My journey started the last Friday of finals week, with a 10 pm flight. After nearly 36 hours of traveling spanning three continents and four countries, I arrived in Namibia’s capital city, Windhoek, last Sunday afternoon at Hosea Kutako International Airport. For those of you unfamiliar with Namibia, it is a large country situated on Africa’s southwestern coast, just north of South Africa. The Namib Desert and the Kalahari Desert cover much of Namibia, and the country’s climate is quite hot and dry for the most part. Luckily for me, it’s winter in the southern hemisphere, so I won’t have to face the daily 110 degree temperatures which are common in the summer.
The airport is about 40 km outside of the city center, so my guesthouse arranged for a shuttle driver to pick me up. We drove back along a two-lane road through wide-open desert, with towering mountains looming large on both sides.
My backpacking house, Paradise Gardens, is located in a residential neighborhood called Windhoek West, about a 10 minute walk from Windhoek’s city center.
I am staying in a room with three other travelers. They are from Ireland, Germany, and Austria, all of them here long-term.
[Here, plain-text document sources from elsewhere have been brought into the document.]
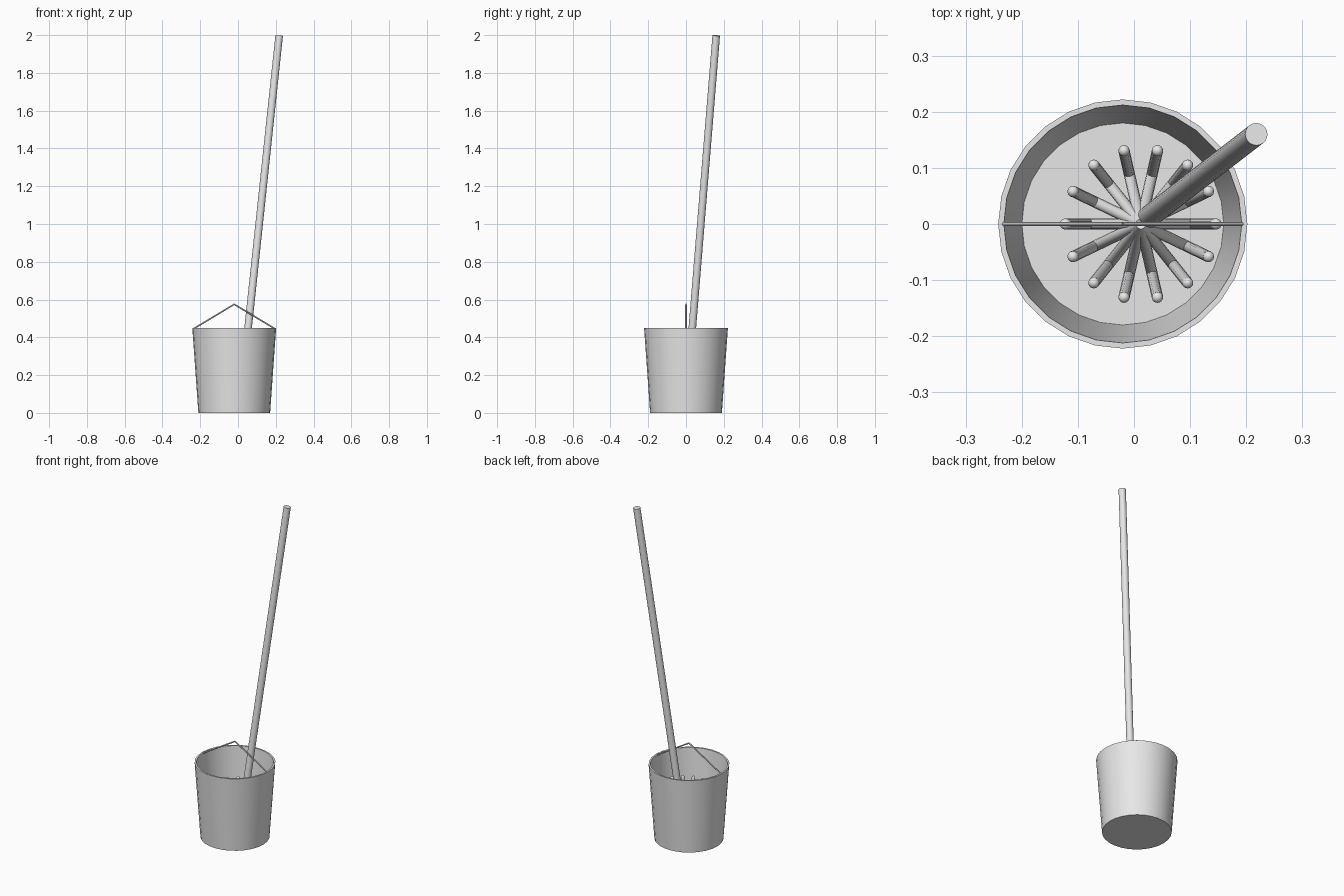
import bpy, bmesh, math
from mathutils import Vector

if "Cube" in bpy.data.objects:
    bpy.data.objects.remove(bpy.data.objects["Cube"])

grey = bpy.data.materials.new("light_grey")
grey.diffuse_color = (0.8, 0.8, 0.8, 1)
grey.use_nodes = True
grey.node_tree.nodes["Principled BSDF"].inputs["Base Color"].default_value = grey.diffuse_color


def finish(name, bm, angle=40):
    bmesh.ops.recalc_face_normals(bm, faces=bm.faces)
    mesh = bpy.data.meshes.new(name)
    bm.to_mesh(mesh)
    bm.free()
    mesh.materials.append(grey)
    obj = bpy.data.objects.new(name, mesh)
    bpy.context.collection.objects.link(obj)
    bpy.ops.object.select_all(action='DESELECT')
    obj.select_set(True)
    bpy.context.view_layer.objects.active = obj
    bpy.ops.object.shade_smooth_by_angle(angle=math.radians(angle))
    return obj


def add_rod(bm, start, end, radius, sides):
    a, b = Vector(start), Vector(end)
    rot = (b - a).to_track_quat('Z', 'Y').to_matrix().to_4x4()
    rot.translation = (a + b) / 2
    bmesh.ops.create_cone(bm, cap_ends=True, segments=sides, radius1=radius,
                          radius2=radius, depth=(b - a).length, matrix=rot)


def add_ball(bm, centre, radius):
    ball = bmesh.ops.create_uvsphere(bm, u_segments=12, v_segments=8, radius=radius)
    bmesh.ops.translate(bm, verts=ball["verts"], vec=centre)


# Bucket: tapered, hollow, with a flat rim
SIDES, BX = 28, -0.02
bm = bmesh.new()
rings = []
for r, z in [(0.19, 0), (0.222, 0.45), (0.212, 0.45), (0.18, 0.012)]:
    rings.append([bm.verts.new((BX + r * math.cos(2 * math.pi * i / SIDES),
                                r * math.sin(2 * math.pi * i / SIDES), z))
                  for i in range(SIDES)])
for low, high in zip(rings, rings[1:]):
    for i in range(SIDES):
        j = (i + 1) % SIDES
        bm.faces.new((low[i], low[j], high[j], high[i]))
bm.faces.new(rings[0])
bm.faces.new(rings[-1])
finish("bucket", bm)

# Bail handle: two thin wires meeting above the middle
bm = bmesh.new()
for side in (-1, 1):
    add_rod(bm, (BX + side * 0.213, 0, 0.447), (BX, 0, 0.575), 0.004, 8)
finish("bucket_handle", bm)

# Long leaning mop pole
bm = bmesh.new()
add_rod(bm, (0.01, 0, 0.04), (0.218, 0.16, 1.998), 0.02, 20)
finish("mop_pole", bm)

# Mop strands: fall from the pole, then bend back up against the bucket wall
STRANDS, MX = 14, 0.012
bm = bmesh.new()
for i in range(STRANDS):
    a = 2 * math.pi * i / STRANDS
    path = [Vector((MX + r * math.cos(a), r * math.sin(a), z))
            for r, z in [(0, 0.22), (0.092, 0.04), (0.134, 0.3)]]
    add_rod(bm, path[0], path[1], 0.01, 12)
    add_rod(bm, path[1], path[2], 0.01, 12)
    add_ball(bm, path[1], 0.01)
    add_ball(bm, path[2], 0.01)
finish("mop_strands", bm)
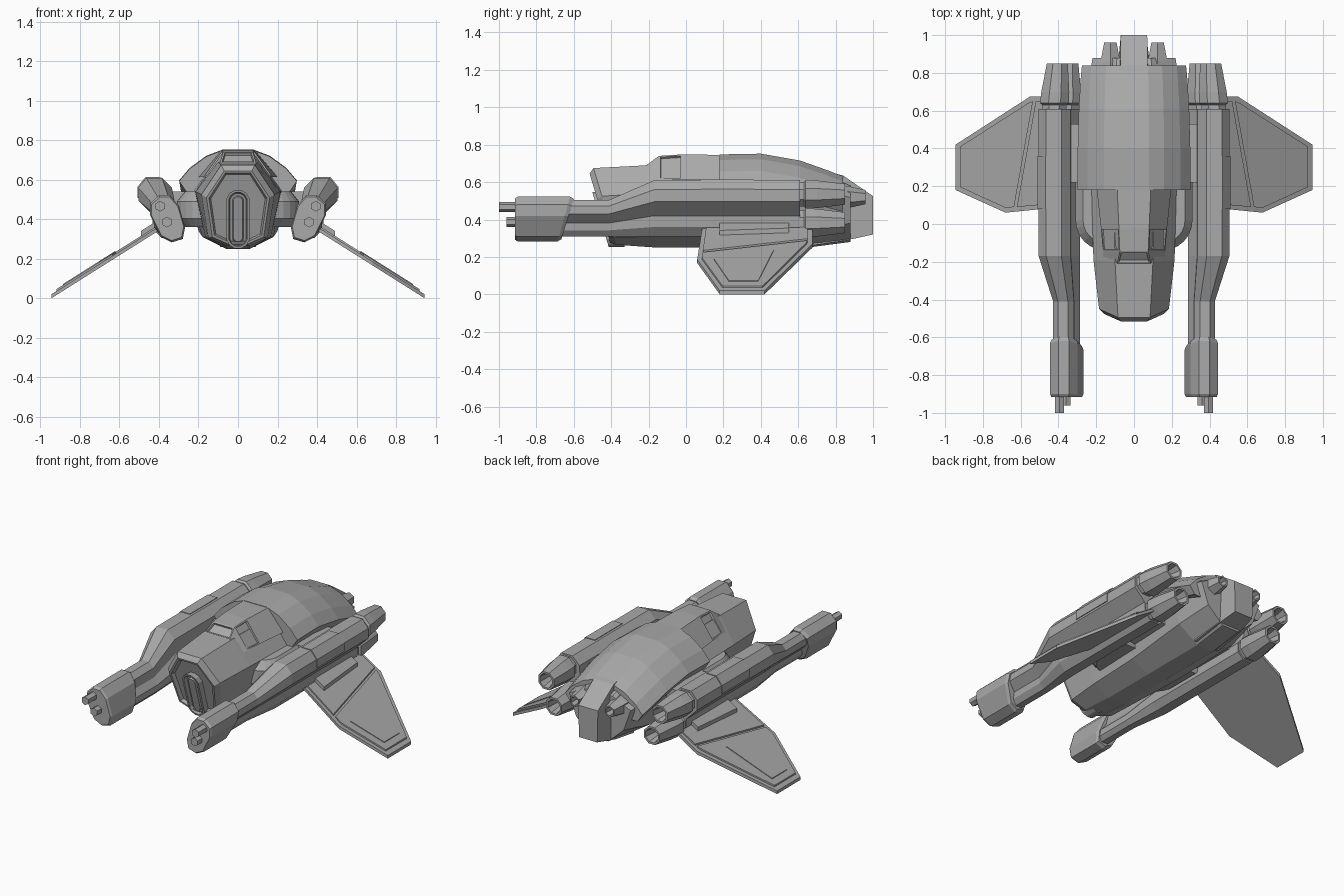
import bpy, bmesh, math
from mathutils import Vector

cube = bpy.data.objects.get("Cube")
if cube:
    bpy.data.objects.remove(cube)

grey = bpy.data.materials.new("hull_grey")
grey.use_nodes = True
GREY = (0.40, 0.40, 0.40, 1)
grey.diffuse_color = GREY
grey.node_tree.nodes["Principled BSDF"].inputs["Base Color"].default_value = GREY


def loft(name, loops, inset_rule=None):
    """Skin a row of matching closed loops, cap both ends, inset chosen faces."""
    bm = bmesh.new()
    rows = [[bm.verts.new(p) for p in loop] for loop in loops]
    n = len(rows[0])
    for a, b in zip(rows, rows[1:]):
        for i in range(n):
            j = (i + 1) % n
            bm.faces.new((a[i], a[j], b[j], b[i]))
    bm.faces.new(rows[0])
    bm.faces.new(rows[-1])
    bmesh.ops.recalc_face_normals(bm, faces=bm.faces)
    if inset_rule:
        chosen = [f for f in bm.faces if inset_rule(f)]
        bmesh.ops.inset_individual(bm, faces=chosen, thickness=0.012, depth=0)
        bmesh.ops.inset_individual(bm, faces=chosen, thickness=0.004, depth=-0.012)
    mesh = bpy.data.meshes.new(name)
    bm.to_mesh(mesh)
    bm.free()
    mesh.materials.append(grey)
    obj = bpy.data.objects.new(name, mesh)
    bpy.context.scene.collection.objects.link(obj)
    return obj


def section(y, half, lean=0.0):
    """Symmetric cross-section from half-outline points, top to bottom."""
    full = half + [(-x, z) for x, z in reversed(half)]
    return [(x, y + lean * (0.66 - z), z) for x, z in full]


def ring(x, y, z, r, sides=8):
    turn = math.pi / sides
    return [(x + r * math.cos(turn * (2 * i + 1)), y, z + r * math.sin(turn * (2 * i + 1)))
            for i in range(sides)]


def tube(name, x, z, steps, sides=8, drift=0.0):
    """Turned part along y; steps are (y, radius)."""
    y0 = steps[0][0]
    return loft(name, [ring(x + drift * (y - y0), y, z, r, sides) for y, r in steps])


# Fuselage with a raked, recessed nose
nose = [(0.07, 0.645), (0.16, 0.51), (0.13, 0.31), (0.05, 0.275)]
recess = [(x * 0.86, 0.46 + (z - 0.46) * 0.9) for x, z in nose]
loft("fuselage", [
    section(-0.495, recess, 0.3),
    section(-0.52, [(x * 0.92, 0.46 + (z - 0.46) * 0.94) for x, z in nose], 0.3),
    section(-0.52, nose, 0.3),
    section(-0.49, [(0.085, 0.675), (0.185, 0.525), (0.15, 0.305), (0.06, 0.265)], 0.3),
    section(-0.2, [(0.10, 0.69), (0.215, 0.54), (0.165, 0.31), (0.06, 0.25)], 0.1),
    section(0.2, [(0.11, 0.70), (0.225, 0.54), (0.18, 0.31), (0.06, 0.25)]),
    section(0.65, [(0.11, 0.68), (0.25, 0.54), (0.2, 0.34), (0.06, 0.25)]),
    section(0.88, [(0.09, 0.58), (0.22, 0.52), (0.17, 0.38), (0.06, 0.28)]),
])


# Long rounded slot on the nose
def slot_loop(scale, out):
    pts = []
    for i in range(12):
        a = math.pi * (i + 0.5) / 6
        x = 0.06 * scale * math.cos(a)
        z = 0.40 + math.copysign(0.09, math.sin(a)) + 0.06 * scale * math.sin(a)
        pts.append((x, -0.50 + 0.3 * (0.66 - z) - out, z))
    return pts


loft("nose_slot", [slot_loop(s, o) for s, o in
                   ((1, -0.05), (1, 0.035), (0.8, 0.035), (0.7, 0.01), (0.5, 0.01), (0.4, 0.025))])

# Cockpit with recessed windscreen and side windows
loft("cockpit", [
    section(-0.215, [(0.09, 0.688), (0.16, 0.60)]),
    section(-0.145, [(0.075, 0.74), (0.165, 0.615)]),
    section(-0.02, [(0.08, 0.748), (0.175, 0.615)]),
    section(0.21, [(0.09, 0.745), (0.2, 0.615)]),
], lambda f: (f.normal.z > 0.2 and f.normal.y < -0.4)
    or (abs(f.normal.x) > 0.4 and -0.14 < f.calc_center_median().y < -0.03))


# Arched back shell
def arch(y, width, top, drop):
    half = [(0.08, 0), (0.16, 0.03), (0.245, 0.092), (0.298, 0.155), (0.26, 0.21)]
    return section(y, [(x * width, top - d * drop) for x, d in half])


loft("back_shell", [arch(0.18, 1, 0.748, 1), arch(0.40, 1, 0.752, 1), arch(0.61, 0.98, 0.715, 1),
                    arch(0.76, 0.95, 0.662, 0.95), arch(0.84, 0.925, 0.63, 0.9)])

# Tail block
loft("tail_block", [section(0.66, [(0.075, 0.68), (0.09, 0.26)]),
                    section(0.84, [(0.072, 0.635), (0.085, 0.285)]),
                    section(1.0, [(0.07, 0.525), (0.065, 0.32)])])

# Shared outline of an engine nacelle: two merged octagons, leaning outward
hull = [(0.385, 0.61), (0.465, 0.61), (0.505, 0.56), (0.505, 0.495), (0.46, 0.45),
        (0.43, 0.42), (0.425, 0.36), (0.385, 0.31), (0.32, 0.31), (0.285, 0.35),
        (0.285, 0.41), (0.33, 0.47), (0.335, 0.56)]
pod = [(0.40, 0.522), (0.345, 0.522), (0.30, 0.47), (0.268, 0.36), (0.28, 0.30),
       (0.335, 0.283), (0.39, 0.31), (0.445, 0.42), (0.445, 0.48)]
wing_plan = [(0.38, 0.09), (0.68, 0.06), (0.945, 0.18), (0.945, 0.42), (0.55, 0.675), (0.40, 0.675)]
wing_root = [(0.40, 0.11), (0.62, 0.09), (0.52, 0.65), (0.42, 0.65)]
wing_outer = [(0.635, 0.09), (0.68, 0.085), (0.92, 0.195), (0.92, 0.41), (0.56, 0.64), (0.535, 0.65)]
wing_panel = [(0.70, 0.15), (0.885, 0.23), (0.885, 0.385), (0.62, 0.47)]

for side, s in (("left", 1), ("right", -1)):
    def nacelle(y, k):
        return [(s * (0.285 + (x - 0.285) * k), y, 0.31 + (z - 0.31) * k) for x, z in hull]

    def pod_loop(y, k, slant=0.0):
        return [(s * (0.356 + (x - 0.356) * k), y + slant * (0.52 - z), 0.40 + (z - 0.40) * k)
                for x, z in pod]

    def wing_layer(name, plan, low, high):
        loft(f"{side}_{name}", [[(s * x, y, 0.02 + (0.945 - x) * 0.63 + h) for x, y in plan]
                                for h in (low, high)])

    # Nacelle and gun pod
    loft(f"{side}_nacelle", [nacelle(-0.66, 0.65), nacelle(-0.41, 0.65), nacelle(-0.17, 1),
                             nacelle(0.61, 1)])
    loft(f"{side}_gun_pod", [pod_loop(-0.915, 0.92), pod_loop(-0.90, 1), pod_loop(-0.62, 1, -0.28),
                             pod_loop(-0.60, 0.9, -0.28)])
    tube(f"{side}_upper_barrel", s * 0.394, 0.466, [(-1.0, 0.027), (-0.88, 0.027)], 6)
    tube(f"{side}_lower_barrel", s * 0.36, 0.386, [(-0.96, 0.027), (-0.88, 0.027)], 6)

    # Hatch wrapped over the outer top edge of the nacelle
    hatch = [(0.40, 0.614), (0.468, 0.614), (0.51, 0.562), (0.51, 0.508), (0.40, 0.508)]
    loft(f"{side}_hatch", [[(s * x, y, z) for x, z in hatch] for y in (0.08, 0.36)])

    # Twin hollow thrusters
    nozzle = [(0.58, 0.07), (0.63, 0.07), (0.64, 0.083), (0.70, 0.08), (0.85, 0.06),
              (0.85, 0.047), (0.76, 0.03)]
    tube(f"{side}_upper_thruster", s * 0.425, 0.535, nozzle, drift=-s * 0.07)
    tube(f"{side}_lower_thruster", s * 0.358, 0.383, nozzle, drift=-s * 0.03)

    # Small tail thruster
    tube(f"{side}_tail_thruster", s * 0.125, 0.52,
         [(0.80, 0.065), (0.86, 0.06), (0.96, 0.038), (0.96, 0.028), (0.90, 0.02)], 6)

    # Rounded intake beside the fuselage
    def intake(z, k):
        curve = [(0.15 + 0.16 * k * math.cos(a), 0.02 - 0.16 * k * math.sin(a))
                 for a in (math.pi * i / 12 for i in range(7))]
        return [(s * x, y, z) for x, y in [(0.15, 0.24), (0.15 + 0.16 * k, 0.24)] + curve]

    loft(f"{side}_intake", [intake(z, k) for z, k in
                            ((0.36, 0.75), (0.405, 1), (0.49, 1), (0.54, 0.75))])

    # Strut from fuselage to nacelle
    strut = [(0.18, 0.54), (0.36, 0.54), (0.36, 0.42), (0.18, 0.38)]
    loft(f"{side}_strut", [[(s * x, y, z) for x, z in strut] for y in (0.22, 0.53)])

    # Drooped wing with raised skin panels
    wing_layer("wing", wing_plan, -0.02, 0.0)
    wing_layer("wing_root_skin", wing_root, -0.002, 0.01)
    wing_layer("wing_outer_skin", wing_outer, -0.002, 0.01)
    wing_layer("wing_panel", wing_panel, 0.008, 0.015)
    fairing = [(0.42, 0.18), (0.49, 0.18), (0.47, 0.55), (0.42, 0.55)]
    wing_layer("wing_fairing", fairing, -0.01, 0.035)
About 15 total travelers live in the house as well. The long-term travelers are mostly European college-aged students doing internships with NGO’s or studying abroad at Namibia University of Science and Technology (NUST). The owner of the house is a Namibian German woman, and about 6 of the guests are from Germany or speak German – so German is constantly being spoken in the house. The house features a communal kitchen, replete with storage closets, refrigerator space, and freezers, for all guests to cook their meals.
As I explore the city more and delve more deeply into my work with MAN, which will be centered on preparing a traveling museum exhibition on the 1904-1907 Herero-Nama genocide which took place at the hands of German colonists, I will post more pictures, observations, and experiences about Windhoek and my research into Namibia’s colonial past.